International organizations estimate that some 20 million illegal weapons circulate in Mexican territory, in addition to the 5.5 million authorized by Sedena; that is, for every legal gun there are at least four illegal ones. The black market for guns in the country is increasingly open, “almost unchecked,” in the words of the secretary general of the Organization of American States, Jose Miguel Insulza. It has penetrated an ever-growing number of structures in society, not only in the criminal realm.
For two decades, [Mexico’s] southern border has been a port of entry for the weapons that feed the country’s black market. There are 956 miles of border between Mexico and Guatemala, where it is enough to arrive to cities like Ciudad Hidalgo, Ciudad Cuauhtemoc, or in border towns like Corozal, Talisman or Carmen Xhan, cross the checkpoints and walk around Tecun Uman, La Mesilla, Peten, El Carmen and Gracias a Dios to be offered weapons. Salesmen in shacks, adobe huts, or in the middle of the street offer the old M-16s and Galils that the Central American civil wars left behind; or more modern weapons, like the M72 and AT4 (anti-tank rockets), RPG-7 rocket-launchers, or 37-millimeter MGL grenade-launchers, with tracers and armor-piercing capacity, sold by catalogue, and a one-week wait before delivery.
The weapons arrive mostly from the United States, through air or maritime routes to Guatemala for distribution in Mexico, Central America, or South America.
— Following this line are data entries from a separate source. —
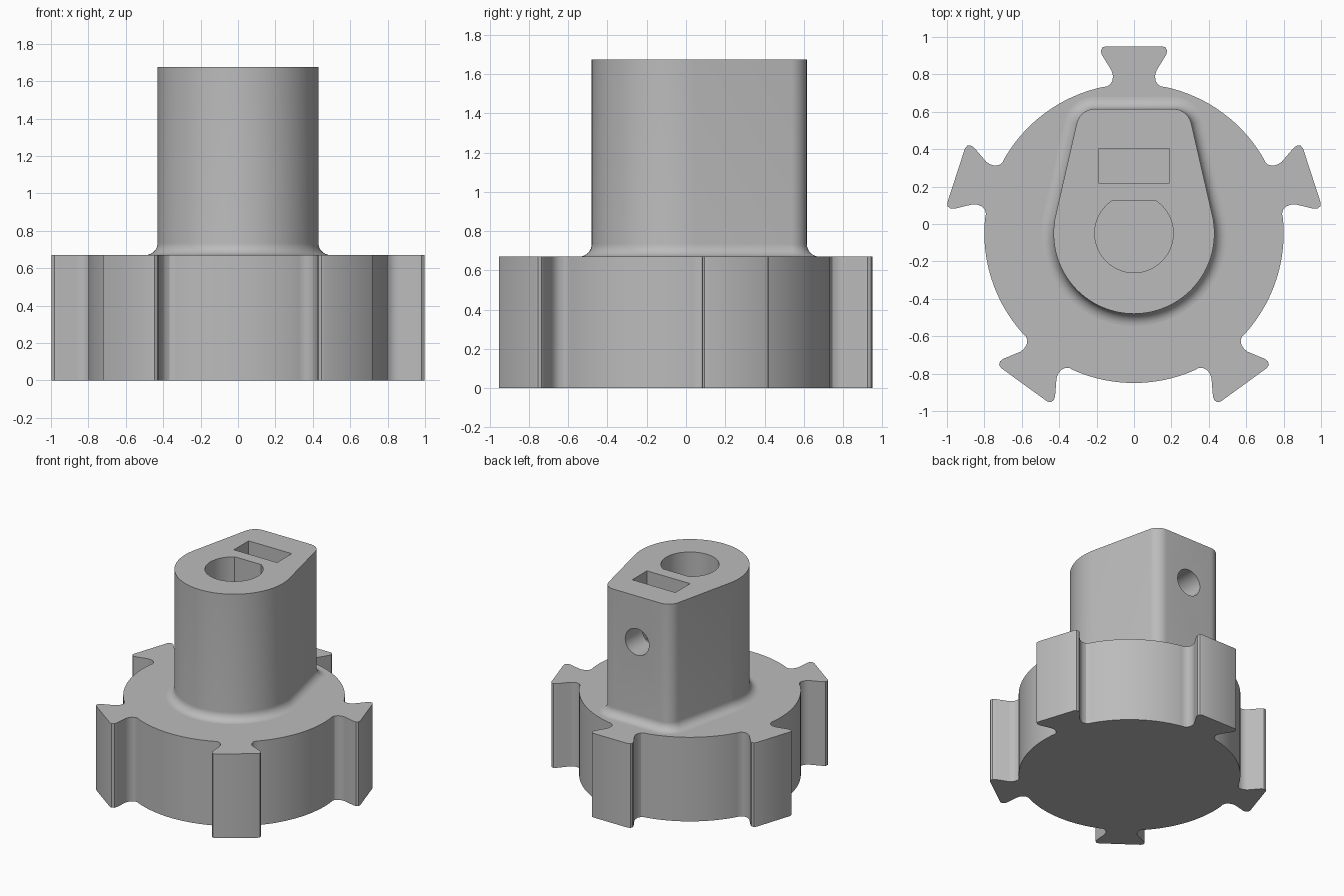
import bpy, bmesh
from math import sin, cos, radians, pi
from mathutils import Matrix

cube = bpy.data.objects.get("Cube")
if cube:
    bpy.data.objects.remove(cube, do_unlink=True)

CY = -0.05           # y of the knob axis
HUB_TOP = 0.67
TOP = 1.675

grey = bpy.data.materials.new("light_grey")
grey.use_nodes = True
colour = (0.5, 0.5, 0.5, 1)
grey.diffuse_color = colour
grey.node_tree.nodes["Principled BSDF"].inputs["Base Color"].default_value = colour


def arc(cx, cy, r, a0, a1, n):
    angles = [radians(a0 + (a1 - a0) * i / n) for i in range(n + 1)]
    return [(cx + r * cos(a), cy + r * sin(a)) for a in angles]


def loft(name, rings):
    """Skin a stack of (outline, z) rings and cap both ends."""
    bm = bmesh.new()
    loops = [[bm.verts.new((x, y, z)) for x, y in pts] for pts, z in rings]
    n = len(loops[0])
    for low, high in zip(loops, loops[1:]):
        for i in range(n):
            j = (i + 1) % n
            bm.faces.new((low[i], low[j], high[j], high[i]))
    bm.faces.new(loops[0][::-1])
    bm.faces.new(loops[-1])
    bmesh.ops.recalc_face_normals(bm, faces=bm.faces)
    mesh = bpy.data.meshes.new(name)
    bm.to_mesh(mesh)
    bm.free()
    mesh.materials.append(grey)
    obj = bpy.data.objects.new(name, mesh)
    bpy.context.collection.objects.link(obj)
    return obj


def activate(obj):
    bpy.ops.object.select_all(action='DESELECT')
    obj.select_set(True)
    bpy.context.view_layer.objects.active = obj


def cut(obj, cutter):
    mod = obj.modifiers.new("cut", 'BOOLEAN')
    mod.operation = 'DIFFERENCE'
    mod.solver = 'EXACT'
    mod.object = cutter
    activate(obj)
    bpy.ops.object.modifier_apply(modifier=mod.name)
    bpy.data.objects.remove(cutter, do_unlink=True)


# Hub: disc with five flared grip lugs, (sideways, outward) half profile
half = [(0.145, 0.785), (0.126, 0.797), (0.114, 0.82), (0.113, 0.845),
        (0.12, 0.87), (0.172, 0.955), (0.177, 0.975), (0.17, 0.993), (0.152, 1.0)]
lug = half + [(-u, r) for u, r in reversed(half)]
hub_outline = []
for k in range(5):
    a = 90 + 72 * k
    c, s = cos(radians(a)), sin(radians(a))
    hub_outline += [(r * c + u * s, CY + r * s - u * c) for u, r in lug]
    hub_outline += arc(0, CY, 0.8, a + 12, a + 60, 24)
hub = loft("hub", [(hub_outline, 0), (hub_outline, HUB_TOP)])


# Stem: round front tapering to a narrower flat back, flared at the foot
def stem_outline(grow):
    return (arc(0, CY, 0.43 + grow, 167 - 360 + 360, 373, 56)
            + arc(0.209, 0.515, 0.1 + grow, 13, 90, 10)
            + arc(-0.209, 0.515, 0.1 + grow, 90, 167, 10))


FLARE = 0.065
rings = []
for i in range(9):
    t = pi / 2 * i / 8
    rings.append((stem_outline(FLARE * (1 - sin(t))), HUB_TOP + FLARE * (1 - cos(t))))
rings.append((stem_outline(0), TOP))
stem = loft("stem", rings)

# Shaft bore with one flat side
bore = arc(0, CY, 0.21, 123.6, 416.4, 48)
cut(stem, loft("bore_cutter", [(bore, 0.5), (bore, 1.8)]))

# Slot for a captive nut
slot = [(-0.19, 0.22), (0.19, 0.22), (0.19, 0.405), (-0.19, 0.405)]
cut(stem, loft("slot_cutter", [(slot, 1.1), (slot, 1.8)]))

# Screw hole from the back into the bore
ring = arc(0, 0, 0.105, 0, 348.75, 31)
screw = loft("screw_cutter", [(ring, 0), (ring, 0.8)])
screw.data.transform(Matrix.Translation((0, 0.8, 1.31)) @ Matrix.Rotation(pi / 2, 4, 'X'))
cut(stem, screw)

for part in (hub, stem):
    activate(part)
    bpy.ops.object.shade_smooth_by_angle(angle=radians(30))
The advantage that this market offers is that purchases can be made without any middlemen, and that crossing is much easier than on the northern border.
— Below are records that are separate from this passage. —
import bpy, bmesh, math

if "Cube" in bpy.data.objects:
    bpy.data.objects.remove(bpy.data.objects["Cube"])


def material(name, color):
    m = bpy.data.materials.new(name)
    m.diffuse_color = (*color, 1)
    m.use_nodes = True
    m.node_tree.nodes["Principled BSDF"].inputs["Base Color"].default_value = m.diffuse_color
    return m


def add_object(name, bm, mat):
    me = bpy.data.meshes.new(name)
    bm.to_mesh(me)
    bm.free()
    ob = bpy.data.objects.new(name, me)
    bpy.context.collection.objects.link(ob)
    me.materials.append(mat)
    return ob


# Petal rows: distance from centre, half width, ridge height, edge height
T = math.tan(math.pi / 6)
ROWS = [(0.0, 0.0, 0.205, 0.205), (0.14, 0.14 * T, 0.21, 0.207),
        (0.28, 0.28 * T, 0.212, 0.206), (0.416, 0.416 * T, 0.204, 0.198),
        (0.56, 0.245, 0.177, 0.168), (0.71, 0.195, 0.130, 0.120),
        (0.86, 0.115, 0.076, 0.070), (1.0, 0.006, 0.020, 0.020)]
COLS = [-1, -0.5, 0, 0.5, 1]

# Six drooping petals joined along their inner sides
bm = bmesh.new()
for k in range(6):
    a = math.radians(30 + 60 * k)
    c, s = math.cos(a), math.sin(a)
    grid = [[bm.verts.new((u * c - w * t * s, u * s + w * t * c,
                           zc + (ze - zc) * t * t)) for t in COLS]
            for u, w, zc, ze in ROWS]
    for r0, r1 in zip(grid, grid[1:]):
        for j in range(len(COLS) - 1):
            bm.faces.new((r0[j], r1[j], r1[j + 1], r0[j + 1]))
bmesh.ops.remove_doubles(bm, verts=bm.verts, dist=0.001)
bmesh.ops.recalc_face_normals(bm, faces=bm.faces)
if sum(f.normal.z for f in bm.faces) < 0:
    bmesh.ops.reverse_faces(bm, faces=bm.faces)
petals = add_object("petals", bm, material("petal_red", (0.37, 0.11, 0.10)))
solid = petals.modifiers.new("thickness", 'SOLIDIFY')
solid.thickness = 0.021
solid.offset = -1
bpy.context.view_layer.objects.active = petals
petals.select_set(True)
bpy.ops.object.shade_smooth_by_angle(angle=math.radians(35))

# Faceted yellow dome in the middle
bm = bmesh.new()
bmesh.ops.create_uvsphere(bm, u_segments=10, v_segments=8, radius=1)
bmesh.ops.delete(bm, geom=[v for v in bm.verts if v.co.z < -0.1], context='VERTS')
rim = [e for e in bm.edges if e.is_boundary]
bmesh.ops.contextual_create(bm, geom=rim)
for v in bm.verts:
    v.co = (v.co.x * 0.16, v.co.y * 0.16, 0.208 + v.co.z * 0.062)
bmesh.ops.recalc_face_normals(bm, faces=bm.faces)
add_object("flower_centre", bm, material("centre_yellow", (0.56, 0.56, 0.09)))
Weapons acquired in Guatemala to supply the black market in Mexico are transported using the “hormiga” method, among the belongings of those who cross the border between the two countries — identified as one of the most porous in the world. Or, if they are large shipments, they are transported along the Suchiate River, or in secret compartments in vehicles that cross the border, or in collusion with immigration and customs officials.
The Mexican government identifies four principal routes through which U.S. arms enter. The Pacific route, whose entry point is Tijuana, and passes though Mexicali, San Luis Rio Colorado, Nogales, Hermosillo, Culiacan, Tepic, Guadalajara, Lazaro Cardenas, Morelia, Chilpancingo y Oaxaca.
The central route, which passes through Ciudad Juarez, Chihuahua, Durango, Guadalajara, and Morelia. Through the Gulf route, they come via Ciudad Acuña, Piedras Negras, Nuevo Laredo, Miguel Aleman, Reynosa, Matamoros, before moving on to Ciudad Victoria, Veracruz, and Tabasco or Oaxaca. And the southern route, in the border towns of Balancan, Ciudad Cuauhtemoc, Tapachula and Ciudad Hidalgo, and moving on to Tuxtla Gutiérrez, and from there to Veracruz and Oaxaca.
Magda Coss explains how the legal weapons that the government acquires become part of this market: “Many of the weapons that comprise this black market are transfers from the government to supply their armed forces. The problem is that, owing to the corruption and the weakness of the institutions, much of the weaponry is diverted illegally and with premeditation, or through theft, to supply the black market. This is facilitated by the hidden identity of the ultimate user, and by the corruption of the officials and agents of the armed forces and national security.”
The origin of the problem, Coss says, is that there is not “adequate and transparent” monitoring of legal transfers. In her book, “Trafico de armas en Mexico,” she reports that from 2000 to 2008, Sedena was notified of the robbery of 6,932 weapons from 40 state public security agencies and local prosecutors’ offices, in addition to the Federal Police and the PGR. This figure represented 60 percent of the guns confiscated over the same period.